I agree with Stallman that at this point we should not be discussing the
merits and aesthetics of MEMBER vs. MEMBERP.  We did that once, and made
a decision.  The time for aesthetic improvements to the language (first
edition) is over.  For that reason, I find his poll of MIT users on
whether they want good old-fashioned MEMBER to stay the way it is to be
totally irrelevant to this discussion; last August, that might have been
valuable input, but not now.

I disagree strongly with Stallman's view that we have some obligation to
make his proposed changes unless someone comes up with a compelling
reason not to.  Whether RMS heard about it or not, the manual is frozen
and the presumption must be strongly in favor of not making any changes
to it.  It now requires a truly compelling reason to make any change.

We are considering the MEMBER => MEMBERP change, if at all, because it
is a sort of emergency request.  Stallman's claim is that (1) changing
to MEMBERP is so trivial a change that we should consider it even at
this late date, (2) it costs existing implementations nothing to make
the change, and (3) it causes the MIT/LMI/Stallman implementation
terrible problems to leave MEMBER the way it currently is, with EQL as
the default.  In other words, according to RMS, the cost to him of not
making the change is very much greater than cost to the rest of us of
making the change.  That is the ONLY reason that I can see why a change
of this sort would be considered now.

After thinking about this issue, I now believe that all three of the
above-mentioned points are greatly exaggerated.

(1) As we see from RMS's note, the proposal now is to alter MEMBER,
REMOVE-IF-NOT.  In several cases, the proposal involves changing the
sense of a test.  The ASSOC and RASSOC functions are to be replaced with
uses of FIND.  This is not such a trivial change any more.
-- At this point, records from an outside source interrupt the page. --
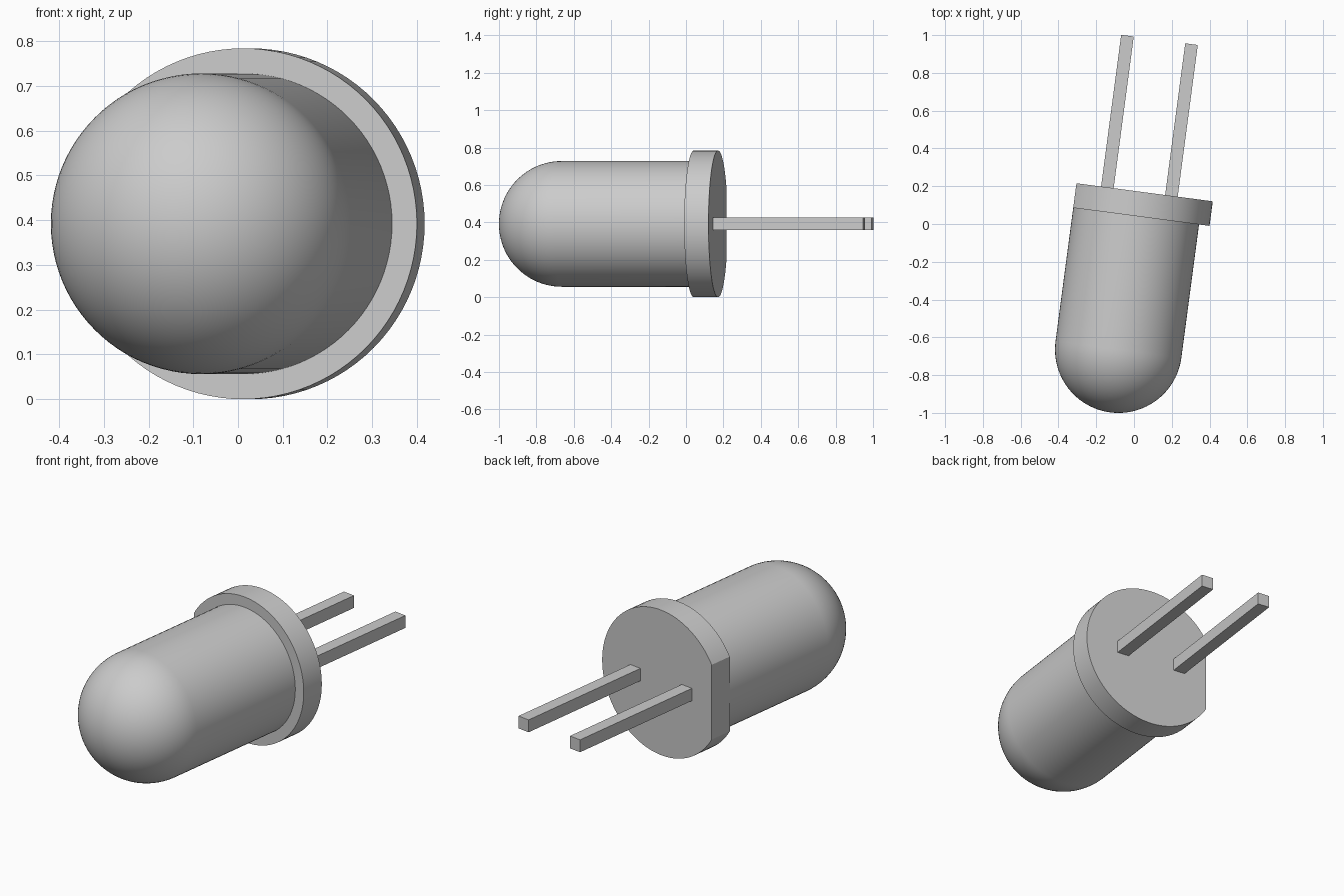
import bpy, bmesh, math
from mathutils import Matrix, Vector

cube = bpy.data.objects.get("Cube")
if cube:
    bpy.data.objects.remove(cube, do_unlink=True)

BODY_R, RIM_R, RIM_T = 0.336, 0.392, 0.131
DOME_Z = -0.843                     # dome centre, measured from the rim's back face
LEAD_W, LEAD_LEN, LEAD_X = 0.067, 0.81, 0.171

grey = bpy.data.materials.new("plain_grey")
grey.use_nodes = True
colour = (0.6, 0.6, 0.6, 1)
grey.diffuse_color = colour
grey.node_tree.nodes["Principled BSDF"].inputs["Base Color"].default_value = colour

# Local z runs along the lamp's axis towards the leads, turned slightly from +y
PLACE = (Matrix.Translation((0.0285, 0.1715, RIM_R))
         @ Matrix.Rotation(math.radians(-7.55), 4, 'Z')
         @ Matrix.Rotation(math.radians(-90), 4, 'X'))


def finish(name, bm, smooth=True):
    bmesh.ops.recalc_face_normals(bm, faces=bm.faces)
    mesh = bpy.data.meshes.new(name)
    bm.to_mesh(mesh)
    bm.free()
    mesh.materials.append(grey)
    obj = bpy.data.objects.new(name, mesh)
    obj.matrix_world = PLACE
    bpy.context.collection.objects.link(obj)
    if smooth:
        bpy.ops.object.select_all(action='DESELECT')
        obj.select_set(True)
        bpy.context.view_layer.objects.active = obj
        bpy.ops.object.shade_smooth_by_angle(angle=math.radians(30))


# Domed body: quarter arc plus straight wall, spun round the axis
bm = bmesh.new()
steps = 24
profile = []
for i in range(steps + 1):
    a = math.pi / 2 * i / steps
    profile.append((BODY_R * math.sin(a), DOME_Z - BODY_R * math.cos(a)))
profile += [(BODY_R, -RIM_T), (0, -RIM_T)]
verts = [bm.verts.new((r, 0, z)) for r, z in profile]
edges = [bm.edges.new(pair) for pair in zip(verts, verts[1:])]
bmesh.ops.spin(bm, geom=verts + edges, cent=(0, 0, 0), axis=(0, 0, 1),
               angle=2 * math.pi, steps=96, use_duplicate=False)
bmesh.ops.remove_doubles(bm, verts=bm.verts, dist=0.0001)
finish("domed_body", bm)

# Rim disc with one side cut flat, flush with the body
bm = bmesh.new()
bmesh.ops.create_cone(bm, cap_ends=True, segments=96, radius1=RIM_R, radius2=RIM_R,
                      depth=RIM_T, matrix=Matrix.Translation((0, 0, -RIM_T / 2)))
cut = bmesh.ops.bisect_plane(bm, geom=bm.verts[:] + bm.edges[:] + bm.faces[:],
                             plane_co=(-BODY_R, 0, 0), plane_no=(-1, 0, 0),
                             clear_outer=True)
bmesh.ops.holes_fill(bm, edges=[e for e in bm.edges if e.is_boundary], sides=0)
finish("rim", bm)

# Two square leads
for name, side in (("right_lead", -1), ("left_lead", 1)):
    bm = bmesh.new()
    bmesh.ops.create_cube(bm, size=1)
    bmesh.ops.scale(bm, vec=(LEAD_W, LEAD_W, LEAD_LEN), verts=bm.verts)
    bmesh.ops.translate(bm, vec=Vector((side * LEAD_X, 0, LEAD_LEN / 2)), verts=bm.verts)
    finish(name, bm, smooth=False)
(2) The claim is that since Common Lisp would no longer define MEMBER,
REMOVE-IF-NOT, those of us who have made the transition already (and our
users) could just leave these functions as they are and add the new
forms beside them.  Thus, RMS claims, the cost of this conversion is zero
for us.  I can't speak for the other implementations, but we at CMU are
quite strongly committed to working within the bounds of portable Common
Lisp wherever possible.  This means that if MEMBER is not a part of
Common Lisp and MEMBERP is, we have to change our code to use MEMBERP.
RMS is technically correct -- if we didn't do this, our code would still
run -- but we are quite unwilling to have fossilized relics of earlier
editions of Common Lisp sprinkled through our system.  So, in realistic
terms, the cost to us of making all of RMS's changes is far from zero.
I'm not saying that it is a terrible cost, but it is significant.  A far
greater cost, in my opinion, would be the confusion in the minds of
those users who have already made the transition to the new Common Lisp
-- one of the most confusing things you can do is to make a decision on
something like this, sell people on it, and then reverse it six months

(3) After giving the matter some thought, I no longer believe that a
one-time change-over to use the EQL versions of MEMBER and friends would
be such a big deal for RMS and his users.  In the time he has spent
arguing about this, he could easily have implemented an Emacs or Zwei
command to turn all occurrences of (MEMBER x y) in a file into (MEMBER x
y :TEST #'EQUAL), and likewise for the other forms he's worried about.
He might not WANT to make the changeover, but it would not be the
terrible ordeal that he suggests.  In fact, I believe that it would be
no more work for him to make that change than for us to make the changes
he proposes.  A lot of people with a lot of working code have already
made that change, and have lived to tell about it.

So, while I thought it appropriate to bring Stallman's urgent request to
the attention of this list, my own opinion is that the case is not
strong enough to warrant making these changes to the language definition
at the last minute.

-- Scott